- _Task instructions_: Exact repetition is required: reproduce every line of the data.

- _Records_:

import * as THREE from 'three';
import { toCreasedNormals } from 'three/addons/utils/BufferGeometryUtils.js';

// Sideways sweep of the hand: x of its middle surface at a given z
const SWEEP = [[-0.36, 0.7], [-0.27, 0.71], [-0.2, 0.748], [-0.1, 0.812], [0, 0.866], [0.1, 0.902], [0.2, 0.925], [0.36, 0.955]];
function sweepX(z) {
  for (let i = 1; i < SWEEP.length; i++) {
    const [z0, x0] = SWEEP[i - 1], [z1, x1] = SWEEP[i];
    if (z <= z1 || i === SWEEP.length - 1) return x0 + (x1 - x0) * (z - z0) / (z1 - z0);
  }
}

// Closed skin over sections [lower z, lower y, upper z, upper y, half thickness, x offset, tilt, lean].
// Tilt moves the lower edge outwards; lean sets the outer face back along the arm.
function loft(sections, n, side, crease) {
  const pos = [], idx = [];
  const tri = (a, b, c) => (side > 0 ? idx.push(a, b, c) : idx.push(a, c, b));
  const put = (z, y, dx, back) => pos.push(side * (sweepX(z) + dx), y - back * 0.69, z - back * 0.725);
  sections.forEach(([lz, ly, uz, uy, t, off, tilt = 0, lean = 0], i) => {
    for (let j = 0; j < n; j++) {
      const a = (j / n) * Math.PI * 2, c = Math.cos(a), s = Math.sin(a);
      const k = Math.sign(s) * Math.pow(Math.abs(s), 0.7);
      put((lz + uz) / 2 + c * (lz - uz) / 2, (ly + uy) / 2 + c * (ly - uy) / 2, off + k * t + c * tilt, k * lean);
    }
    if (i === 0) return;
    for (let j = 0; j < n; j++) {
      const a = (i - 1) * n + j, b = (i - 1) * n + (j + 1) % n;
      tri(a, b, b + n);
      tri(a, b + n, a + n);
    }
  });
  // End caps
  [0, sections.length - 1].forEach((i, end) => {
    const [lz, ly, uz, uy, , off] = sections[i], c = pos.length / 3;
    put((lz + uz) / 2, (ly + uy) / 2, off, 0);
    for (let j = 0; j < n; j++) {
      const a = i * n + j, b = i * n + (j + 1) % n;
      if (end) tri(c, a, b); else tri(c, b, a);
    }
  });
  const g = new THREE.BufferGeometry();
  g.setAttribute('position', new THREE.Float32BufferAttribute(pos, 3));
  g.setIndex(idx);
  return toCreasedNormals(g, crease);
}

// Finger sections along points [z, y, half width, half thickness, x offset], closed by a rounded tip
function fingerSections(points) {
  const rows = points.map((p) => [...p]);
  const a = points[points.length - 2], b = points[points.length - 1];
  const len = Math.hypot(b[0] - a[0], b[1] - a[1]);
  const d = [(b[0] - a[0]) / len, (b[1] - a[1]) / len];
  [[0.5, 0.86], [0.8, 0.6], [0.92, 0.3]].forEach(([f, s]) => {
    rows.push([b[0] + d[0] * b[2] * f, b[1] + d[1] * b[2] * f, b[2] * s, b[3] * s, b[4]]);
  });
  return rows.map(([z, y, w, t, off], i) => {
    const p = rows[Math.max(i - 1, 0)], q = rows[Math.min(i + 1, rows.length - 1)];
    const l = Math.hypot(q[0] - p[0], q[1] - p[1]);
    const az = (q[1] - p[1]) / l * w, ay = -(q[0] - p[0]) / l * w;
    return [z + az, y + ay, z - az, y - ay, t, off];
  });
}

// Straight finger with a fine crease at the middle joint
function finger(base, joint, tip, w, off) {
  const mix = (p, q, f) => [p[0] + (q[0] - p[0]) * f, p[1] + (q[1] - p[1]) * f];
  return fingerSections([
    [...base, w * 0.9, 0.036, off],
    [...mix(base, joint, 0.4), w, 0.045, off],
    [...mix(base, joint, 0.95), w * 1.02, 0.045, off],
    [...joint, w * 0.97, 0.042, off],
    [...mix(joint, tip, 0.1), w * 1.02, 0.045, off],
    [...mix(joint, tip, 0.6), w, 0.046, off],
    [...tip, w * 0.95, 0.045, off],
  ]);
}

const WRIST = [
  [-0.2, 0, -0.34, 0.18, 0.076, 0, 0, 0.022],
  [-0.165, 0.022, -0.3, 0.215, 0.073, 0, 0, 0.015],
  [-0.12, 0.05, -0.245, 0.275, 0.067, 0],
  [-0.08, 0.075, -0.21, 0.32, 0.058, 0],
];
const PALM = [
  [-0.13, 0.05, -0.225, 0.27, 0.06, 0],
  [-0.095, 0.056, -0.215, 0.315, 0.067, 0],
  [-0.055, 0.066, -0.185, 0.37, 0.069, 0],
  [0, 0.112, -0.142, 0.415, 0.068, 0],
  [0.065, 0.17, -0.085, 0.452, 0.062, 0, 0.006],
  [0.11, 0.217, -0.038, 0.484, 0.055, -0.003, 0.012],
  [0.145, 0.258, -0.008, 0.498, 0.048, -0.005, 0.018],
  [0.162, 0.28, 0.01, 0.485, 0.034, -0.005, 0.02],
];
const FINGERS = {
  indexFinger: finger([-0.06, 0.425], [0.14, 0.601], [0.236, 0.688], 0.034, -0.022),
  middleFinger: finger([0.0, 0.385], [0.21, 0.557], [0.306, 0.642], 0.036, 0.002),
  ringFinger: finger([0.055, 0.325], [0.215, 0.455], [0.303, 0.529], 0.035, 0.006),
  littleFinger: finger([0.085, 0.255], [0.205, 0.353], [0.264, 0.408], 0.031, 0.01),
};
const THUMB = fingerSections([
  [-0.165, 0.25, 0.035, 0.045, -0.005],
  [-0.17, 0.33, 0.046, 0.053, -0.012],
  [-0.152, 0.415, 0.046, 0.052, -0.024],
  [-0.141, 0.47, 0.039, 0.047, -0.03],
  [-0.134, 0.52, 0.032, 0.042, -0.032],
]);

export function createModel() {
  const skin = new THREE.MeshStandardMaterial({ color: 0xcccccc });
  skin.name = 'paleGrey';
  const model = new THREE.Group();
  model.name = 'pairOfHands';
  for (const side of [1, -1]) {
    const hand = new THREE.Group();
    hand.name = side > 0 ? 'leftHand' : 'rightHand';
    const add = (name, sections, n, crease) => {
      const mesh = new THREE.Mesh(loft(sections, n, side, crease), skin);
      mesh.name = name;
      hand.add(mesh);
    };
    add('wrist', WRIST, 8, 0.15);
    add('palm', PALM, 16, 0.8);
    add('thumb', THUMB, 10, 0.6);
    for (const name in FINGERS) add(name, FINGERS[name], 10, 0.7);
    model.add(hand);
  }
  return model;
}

- _Response_:
import * as THREE from 'three';
import { toCreasedNormals } from 'three/addons/utils/BufferGeometryUtils.js';

// Sideways sweep of the hand: x of its middle surface at a given z
const SWEEP = [[-0.36, 0.7], [-0.27, 0.71], [-0.2, 0.748], [-0.1, 0.812], [0, 0.866], [0.1, 0.902], [0.2, 0.925], [0.36, 0.955]];
function sweepX(z) {
  for (let i = 1; i < SWEEP.length; i++) {
    const [z0, x0] = SWEEP[i - 1], [z1, x1] = SWEEP[i];
    if (z <= z1 || i === SWEEP.length - 1) return x0 + (x1 - x0) * (z - z0) / (z1 - z0);
  }
}

// Closed skin over sections [lower z, lower y, upper z, upper y, half thickness, x offset, tilt, lean].
// Tilt moves the lower edge outwards; lean sets the outer face back along the arm.
function loft(sections, n, side, crease) {
  const pos = [], idx = [];
  const tri = (a, b, c) => (side > 0 ? idx.push(a, b, c) : idx.push(a, c, b));
  const put = (z, y, dx, back) => pos.push(side * (sweepX(z) + dx), y - back * 0.69, z - back * 0.725);
  sections.forEach(([lz, ly, uz, uy, t, off, tilt = 0, lean = 0], i) => {
    for (let j = 0; j < n; j++) {
      const a = (j / n) * Math.PI * 2, c = Math.cos(a), s = Math.sin(a);
      const k = Math.sign(s) * Math.pow(Math.abs(s), 0.7);
      put((lz + uz) / 2 + c * (lz - uz) / 2, (ly + uy) / 2 + c * (ly - uy) / 2, off + k * t + c * tilt, k * lean);
    }
    if (i === 0) return;
    for (let j = 0; j < n; j++) {
      const a = (i - 1) * n + j, b = (i - 1) * n + (j + 1) % n;
      tri(a, b, b + n);
      tri(a, b + n, a + n);
    }
  });
  // End caps
  [0, sections.length - 1].forEach((i, end) => {
    const [lz, ly, uz, uy, , off] = sections[i], c = pos.length / 3;
    put((lz + uz) / 2, (ly + uy) / 2, off, 0);
    for (let j = 0; j < n; j++) {
      const a = i * n + j, b = i * n + (j + 1) % n;
      if (end) tri(c, a, b); else tri(c, b, a);
    }
  });
  const g = new THREE.BufferGeometry();
  g.setAttribute('position', new THREE.Float32BufferAttribute(pos, 3));
  g.setIndex(idx);
  return toCreasedNormals(g, crease);
}

// Finger sections along points [z, y, half width, half thickness, x offset], closed by a rounded tip
function fingerSections(points) {
  const rows = points.map((p) => [...p]);
  const a = points[points.length - 2], b = points[points.length - 1];
  const len = Math.hypot(b[0] - a[0], b[1] - a[1]);
  const d = [(b[0] - a[0]) / len, (b[1] - a[1]) / len];
  [[0.5, 0.86], [0.8, 0.6], [0.92, 0.3]].forEach(([f, s]) => {
    rows.push([b[0] + d[0] * b[2] * f, b[1] + d[1] * b[2] * f, b[2] * s, b[3] * s, b[4]]);
  });
  return rows.map(([z, y, w, t, off], i) => {
    const p = rows[Math.max(i - 1, 0)], q = rows[Math.min(i + 1, rows.length - 1)];
    const l = Math.hypot(q[0] - p[0], q[1] - p[1]);
    const az = (q[1] - p[1]) / l * w, ay = -(q[0] - p[0]) / l * w;
    return [z + az, y + ay, z - az, y - ay, t, off];
  });
}

// Straight finger with a fine crease at the middle joint
function finger(base, joint, tip, w, off) {
  const mix = (p, q, f) => [p[0] + (q[0] - p[0]) * f, p[1] + (q[1] - p[1]) * f];
  return fingerSections([
    [...base, w * 0.9, 0.036, off],
    [...mix(base, joint, 0.4), w, 0.045, off],
    [...mix(base, joint, 0.95), w * 1.02, 0.045, off],
    [...joint, w * 0.97, 0.042, off],
    [...mix(joint, tip, 0.1), w * 1.02, 0.045, off],
    [...mix(joint, tip, 0.6), w, 0.046, off],
    [...tip, w * 0.95, 0.045, off],
  ]);
}

const WRIST = [
  [-0.2, 0, -0.34, 0.18, 0.076, 0, 0, 0.022],
  [-0.165, 0.022, -0.3, 0.215, 0.073, 0, 0, 0.015],
  [-0.12, 0.05, -0.245, 0.275, 0.067, 0],
  [-0.08, 0.075, -0.21, 0.32, 0.058, 0],
];
const PALM = [
  [-0.13, 0.05, -0.225, 0.27, 0.06, 0],
  [-0.095, 0.056, -0.215, 0.315, 0.067, 0],
  [-0.055, 0.066, -0.185, 0.37, 0.069, 0],
  [0, 0.112, -0.142, 0.415, 0.068, 0],
  [0.065, 0.17, -0.085, 0.452, 0.062, 0, 0.006],
  [0.11, 0.217, -0.038, 0.484, 0.055, -0.003, 0.012],
  [0.145, 0.258, -0.008, 0.498, 0.048, -0.005, 0.018],
  [0.162, 0.28, 0.01, 0.485, 0.034, -0.005, 0.02],
];
const FINGERS = {
  indexFinger: finger([-0.06, 0.425], [0.14, 0.601], [0.236, 0.688], 0.034, -0.022),
  middleFinger: finger([0.0, 0.385], [0.21, 0.557], [0.306, 0.642], 0.036, 0.002),
  ringFinger: finger([0.055, 0.325], [0.215, 0.455], [0.303, 0.529], 0.035, 0.006),
  littleFinger: finger([0.085, 0.255], [0.205, 0.353], [0.264, 0.408], 0.031, 0.01),
};
const THUMB = fingerSections([
  [-0.165, 0.25, 0.035, 0.045, -0.005],
  [-0.17, 0.33, 0.046, 0.053, -0.012],
  [-0.152, 0.415, 0.046, 0.052, -0.024],
  [-0.141, 0.47, 0.039, 0.047, -0.03],
  [-0.134, 0.52, 0.032, 0.042, -0.032],
]);

export function createModel() {
  const skin = new THREE.MeshStandardMaterial({ color: 0xcccccc });
  skin.name = 'paleGrey';
  const model = new THREE.Group();
  model.name = 'pairOfHands';
  for (const side of [1, -1]) {
    const hand = new THREE.Group();
    hand.name = side > 0 ? 'leftHand' : 'rightHand';
    const add = (name, sections, n, crease) => {
      const mesh = new THREE.Mesh(loft(sections, n, side, crease), skin);
      mesh.name = name;
      hand.add(mesh);
    };
    add('wrist', WRIST, 8, 0.15);
    add('palm', PALM, 16, 0.8);
    add('thumb', THUMB, 10, 0.6);
    for (const name in FINGERS) add(name, FINGERS[name], 10, 0.7);
    model.add(hand);
  }
  return model;
}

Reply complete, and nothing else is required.